==== EXERCISE MATERIAL ====
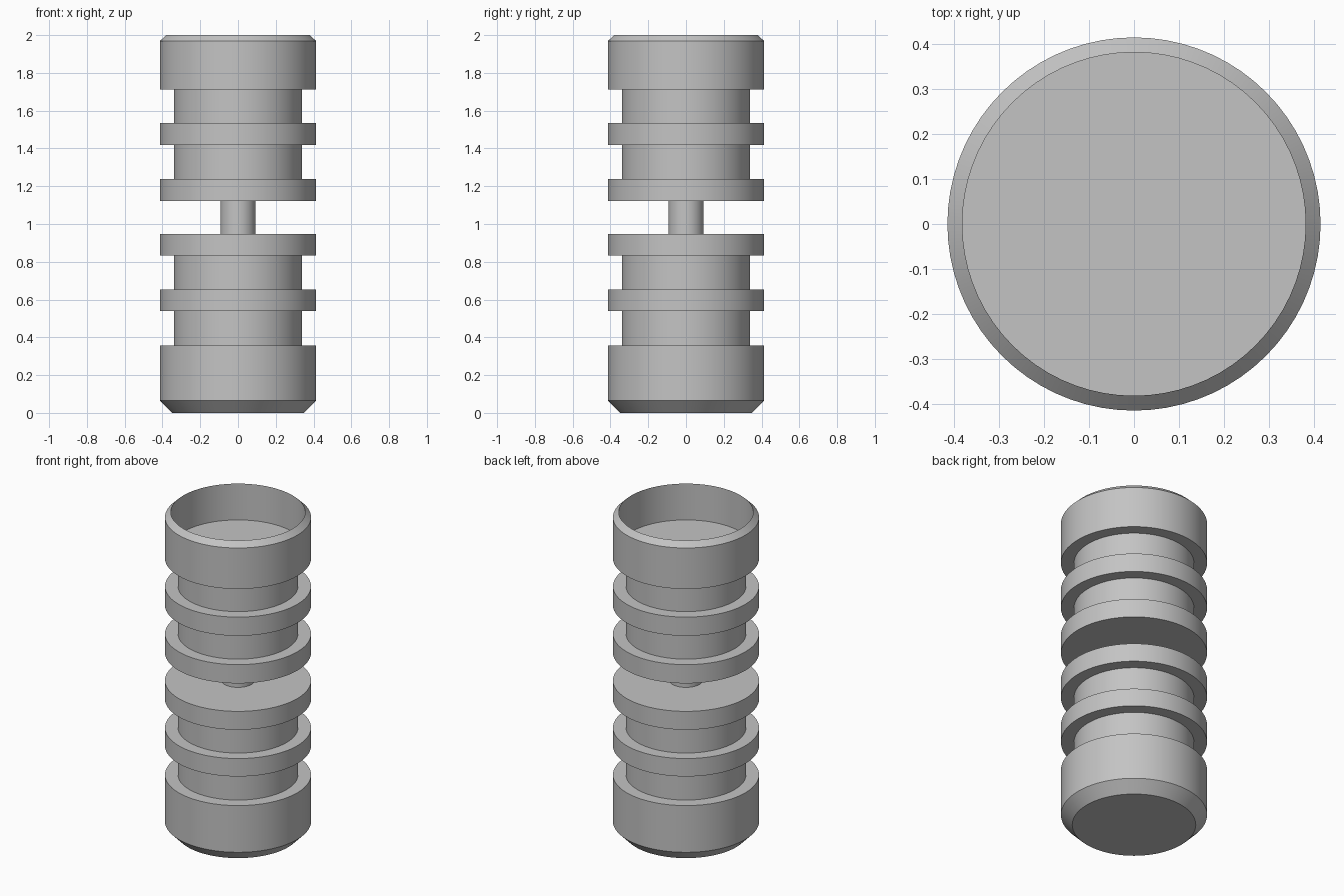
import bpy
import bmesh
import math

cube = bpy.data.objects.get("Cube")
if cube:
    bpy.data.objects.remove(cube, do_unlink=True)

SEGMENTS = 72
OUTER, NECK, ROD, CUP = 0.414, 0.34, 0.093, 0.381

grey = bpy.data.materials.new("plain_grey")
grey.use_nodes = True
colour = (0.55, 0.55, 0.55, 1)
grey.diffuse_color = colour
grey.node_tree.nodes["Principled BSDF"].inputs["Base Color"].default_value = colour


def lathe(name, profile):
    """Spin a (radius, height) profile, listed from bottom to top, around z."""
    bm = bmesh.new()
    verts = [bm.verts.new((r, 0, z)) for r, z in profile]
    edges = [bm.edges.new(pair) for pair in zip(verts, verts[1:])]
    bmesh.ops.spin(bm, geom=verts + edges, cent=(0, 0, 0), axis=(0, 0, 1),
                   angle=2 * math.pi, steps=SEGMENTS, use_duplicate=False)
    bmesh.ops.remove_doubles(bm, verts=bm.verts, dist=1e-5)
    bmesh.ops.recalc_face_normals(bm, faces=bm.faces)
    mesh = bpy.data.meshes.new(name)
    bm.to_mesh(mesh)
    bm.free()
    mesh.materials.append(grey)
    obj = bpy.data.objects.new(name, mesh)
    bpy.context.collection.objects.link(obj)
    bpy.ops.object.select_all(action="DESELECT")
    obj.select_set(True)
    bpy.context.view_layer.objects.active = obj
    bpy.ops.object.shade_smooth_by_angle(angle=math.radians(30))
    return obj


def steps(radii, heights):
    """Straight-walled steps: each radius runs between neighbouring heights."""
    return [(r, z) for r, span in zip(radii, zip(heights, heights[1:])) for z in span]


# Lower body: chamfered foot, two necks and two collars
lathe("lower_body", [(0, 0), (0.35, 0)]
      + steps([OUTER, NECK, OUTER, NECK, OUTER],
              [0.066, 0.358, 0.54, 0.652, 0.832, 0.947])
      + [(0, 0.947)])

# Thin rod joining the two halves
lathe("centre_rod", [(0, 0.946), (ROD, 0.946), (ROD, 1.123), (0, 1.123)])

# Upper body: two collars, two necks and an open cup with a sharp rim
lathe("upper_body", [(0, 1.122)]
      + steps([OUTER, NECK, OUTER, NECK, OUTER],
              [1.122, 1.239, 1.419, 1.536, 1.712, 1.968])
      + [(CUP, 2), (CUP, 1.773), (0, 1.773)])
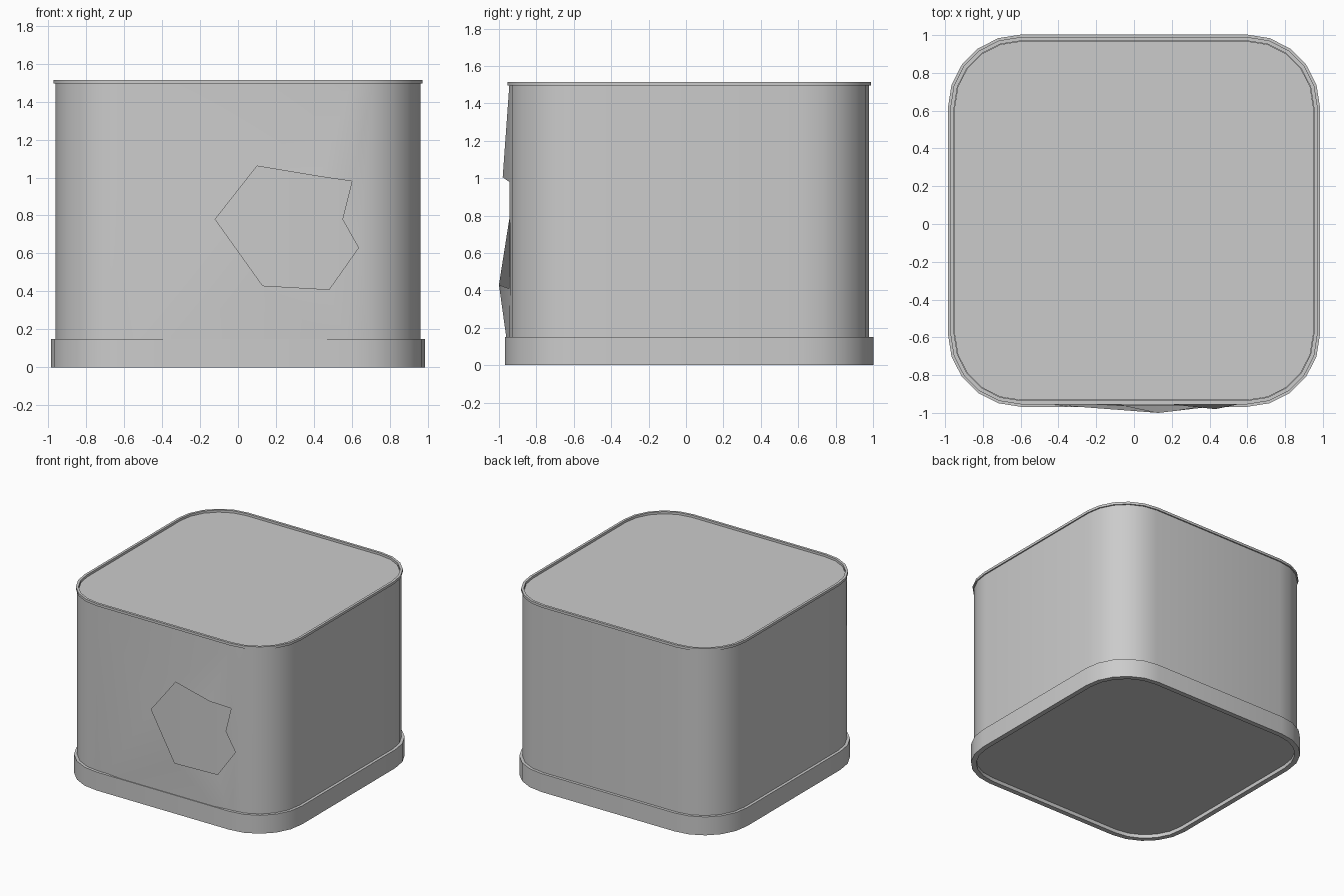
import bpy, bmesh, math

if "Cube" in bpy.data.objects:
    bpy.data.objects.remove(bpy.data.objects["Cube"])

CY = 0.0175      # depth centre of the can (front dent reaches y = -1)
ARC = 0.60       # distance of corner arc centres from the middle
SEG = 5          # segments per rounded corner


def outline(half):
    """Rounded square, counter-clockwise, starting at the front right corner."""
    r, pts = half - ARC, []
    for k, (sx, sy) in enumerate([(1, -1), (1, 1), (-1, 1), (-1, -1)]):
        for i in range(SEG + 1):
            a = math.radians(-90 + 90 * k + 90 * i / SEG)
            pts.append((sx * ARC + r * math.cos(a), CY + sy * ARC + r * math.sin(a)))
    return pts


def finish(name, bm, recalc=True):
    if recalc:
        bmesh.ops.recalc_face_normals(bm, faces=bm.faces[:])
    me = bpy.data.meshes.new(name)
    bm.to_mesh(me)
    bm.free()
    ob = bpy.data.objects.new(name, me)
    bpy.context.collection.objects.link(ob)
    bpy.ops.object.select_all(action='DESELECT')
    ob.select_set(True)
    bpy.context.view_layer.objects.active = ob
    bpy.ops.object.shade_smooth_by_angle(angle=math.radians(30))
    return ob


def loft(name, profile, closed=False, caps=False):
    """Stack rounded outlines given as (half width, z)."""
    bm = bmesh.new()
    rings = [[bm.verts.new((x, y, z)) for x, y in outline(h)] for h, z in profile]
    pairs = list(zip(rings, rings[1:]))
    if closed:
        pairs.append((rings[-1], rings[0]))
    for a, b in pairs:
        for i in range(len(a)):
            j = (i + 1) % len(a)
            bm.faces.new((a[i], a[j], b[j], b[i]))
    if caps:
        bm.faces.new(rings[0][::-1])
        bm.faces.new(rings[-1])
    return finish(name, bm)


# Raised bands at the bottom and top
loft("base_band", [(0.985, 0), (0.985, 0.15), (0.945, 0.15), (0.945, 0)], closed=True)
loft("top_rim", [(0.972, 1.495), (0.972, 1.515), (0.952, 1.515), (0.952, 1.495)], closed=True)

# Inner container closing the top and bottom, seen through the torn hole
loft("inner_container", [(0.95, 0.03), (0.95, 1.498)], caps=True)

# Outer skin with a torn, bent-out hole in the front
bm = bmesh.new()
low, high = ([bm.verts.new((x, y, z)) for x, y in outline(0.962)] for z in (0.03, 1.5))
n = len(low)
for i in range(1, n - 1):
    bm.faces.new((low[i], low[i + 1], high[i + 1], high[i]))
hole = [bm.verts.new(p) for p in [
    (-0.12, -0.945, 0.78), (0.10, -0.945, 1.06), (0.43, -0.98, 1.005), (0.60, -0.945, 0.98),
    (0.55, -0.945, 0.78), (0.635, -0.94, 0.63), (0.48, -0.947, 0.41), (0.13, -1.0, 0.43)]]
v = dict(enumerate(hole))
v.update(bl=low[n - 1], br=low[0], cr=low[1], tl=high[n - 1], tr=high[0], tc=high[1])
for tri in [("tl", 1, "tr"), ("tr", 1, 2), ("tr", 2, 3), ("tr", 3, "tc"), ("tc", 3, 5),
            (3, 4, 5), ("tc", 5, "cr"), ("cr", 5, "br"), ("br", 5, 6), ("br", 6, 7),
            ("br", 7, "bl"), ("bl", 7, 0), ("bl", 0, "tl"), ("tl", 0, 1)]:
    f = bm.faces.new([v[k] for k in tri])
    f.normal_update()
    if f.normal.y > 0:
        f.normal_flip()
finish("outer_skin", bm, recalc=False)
====
Above are the records; copy them exactly without the pictures.

— REPLY —
import bpy
import bmesh
import math

cube = bpy.data.objects.get("Cube")
if cube:
    bpy.data.objects.remove(cube, do_unlink=True)

SEGMENTS = 72
OUTER, NECK, ROD, CUP = 0.414, 0.34, 0.093, 0.381

grey = bpy.data.materials.new("plain_grey")
grey.use_nodes = True
colour = (0.55, 0.55, 0.55, 1)
grey.diffuse_color = colour
grey.node_tree.nodes["Principled BSDF"].inputs["Base Color"].default_value = colour


def lathe(name, profile):
    """Spin a (radius, height) profile, listed from bottom to top, around z."""
    bm = bmesh.new()
    verts = [bm.verts.new((r, 0, z)) for r, z in profile]
    edges = [bm.edges.new(pair) for pair in zip(verts, verts[1:])]
    bmesh.ops.spin(bm, geom=verts + edges, cent=(0, 0, 0), axis=(0, 0, 1),
                   angle=2 * math.pi, steps=SEGMENTS, use_duplicate=False)
    bmesh.ops.remove_doubles(bm, verts=bm.verts, dist=1e-5)
    bmesh.ops.recalc_face_normals(bm, faces=bm.faces)
    mesh = bpy.data.meshes.new(name)
    bm.to_mesh(mesh)
    bm.free()
    mesh.materials.append(grey)
    obj = bpy.data.objects.new(name, mesh)
    bpy.context.collection.objects.link(obj)
    bpy.ops.object.select_all(action="DESELECT")
    obj.select_set(True)
    bpy.context.view_layer.objects.active = obj
    bpy.ops.object.shade_smooth_by_angle(angle=math.radians(30))
    return obj


def steps(radii, heights):
    """Straight-walled steps: each radius runs between neighbouring heights."""
    return [(r, z) for r, span in zip(radii, zip(heights, heights[1:])) for z in span]


# Lower body: chamfered foot, two necks and two collars
lathe("lower_body", [(0, 0), (0.35, 0)]
      + steps([OUTER, NECK, OUTER, NECK, OUTER],
              [0.066, 0.358, 0.54, 0.652, 0.832, 0.947])
      + [(0, 0.947)])

# Thin rod joining the two halves
lathe("centre_rod", [(0, 0.946), (ROD, 0.946), (ROD, 1.123), (0, 1.123)])

# Upper body: two collars, two necks and an open cup with a sharp rim
lathe("upper_body", [(0, 1.122)]
      + steps([OUTER, NECK, OUTER, NECK, OUTER],
              [1.122, 1.239, 1.419, 1.536, 1.712, 1.968])
      + [(CUP, 2), (CUP, 1.773), (0, 1.773)])
import bpy, bmesh, math

if "Cube" in bpy.data.objects:
    bpy.data.objects.remove(bpy.data.objects["Cube"])

CY = 0.0175      # depth centre of the can (front dent reaches y = -1)
ARC = 0.60       # distance of corner arc centres from the middle
SEG = 5          # segments per rounded corner


def outline(half):
    """Rounded square, counter-clockwise, starting at the front right corner."""
    r, pts = half - ARC, []
    for k, (sx, sy) in enumerate([(1, -1), (1, 1), (-1, 1), (-1, -1)]):
        for i in range(SEG + 1):
            a = math.radians(-90 + 90 * k + 90 * i / SEG)
            pts.append((sx * ARC + r * math.cos(a), CY + sy * ARC + r * math.sin(a)))
    return pts


def finish(name, bm, recalc=True):
    if recalc:
        bmesh.ops.recalc_face_normals(bm, faces=bm.faces[:])
    me = bpy.data.meshes.new(name)
    bm.to_mesh(me)
    bm.free()
    ob = bpy.data.objects.new(name, me)
    bpy.context.collection.objects.link(ob)
    bpy.ops.object.select_all(action='DESELECT')
    ob.select_set(True)
    bpy.context.view_layer.objects.active = ob
    bpy.ops.object.shade_smooth_by_angle(angle=math.radians(30))
    return ob


def loft(name, profile, closed=False, caps=False):
    """Stack rounded outlines given as (half width, z)."""
    bm = bmesh.new()
    rings = [[bm.verts.new((x, y, z)) for x, y in outline(h)] for h, z in profile]
    pairs = list(zip(rings, rings[1:]))
    if closed:
        pairs.append((rings[-1], rings[0]))
    for a, b in pairs:
        for i in range(len(a)):
            j = (i + 1) % len(a)
            bm.faces.new((a[i], a[j], b[j], b[i]))
    if caps:
        bm.faces.new(rings[0][::-1])
        bm.faces.new(rings[-1])
    return finish(name, bm)


# Raised bands at the bottom and top
loft("base_band", [(0.985, 0), (0.985, 0.15), (0.945, 0.15), (0.945, 0)], closed=True)
loft("top_rim", [(0.972, 1.495), (0.972, 1.515), (0.952, 1.515), (0.952, 1.495)], closed=True)

# Inner container closing the top and bottom, seen through the torn hole
loft("inner_container", [(0.95, 0.03), (0.95, 1.498)], caps=True)

# Outer skin with a torn, bent-out hole in the front
bm = bmesh.new()
low, high = ([bm.verts.new((x, y, z)) for x, y in outline(0.962)] for z in (0.03, 1.5))
n = len(low)
for i in range(1, n - 1):
    bm.faces.new((low[i], low[i + 1], high[i + 1], high[i]))
hole = [bm.verts.new(p) for p in [
    (-0.12, -0.945, 0.78), (0.10, -0.945, 1.06), (0.43, -0.98, 1.005), (0.60, -0.945, 0.98),
    (0.55, -0.945, 0.78), (0.635, -0.94, 0.63), (0.48, -0.947, 0.41), (0.13, -1.0, 0.43)]]
v = dict(enumerate(hole))
v.update(bl=low[n - 1], br=low[0], cr=low[1], tl=high[n - 1], tr=high[0], tc=high[1])
for tri in [("tl", 1, "tr"), ("tr", 1, 2), ("tr", 2, 3), ("tr", 3, "tc"), ("tc", 3, 5),
            (3, 4, 5), ("tc", 5, "cr"), ("cr", 5, "br"), ("br", 5, 6), ("br", 6, 7),
            ("br", 7, "bl"), ("bl", 7, 0), ("bl", 0, "tl"), ("tl", 0, 1)]:
    f = bm.faces.new([v[k] for k in tri])
    f.normal_update()
    if f.normal.y > 0:
        f.normal_flip()
finish("outer_skin", bm, recalc=False)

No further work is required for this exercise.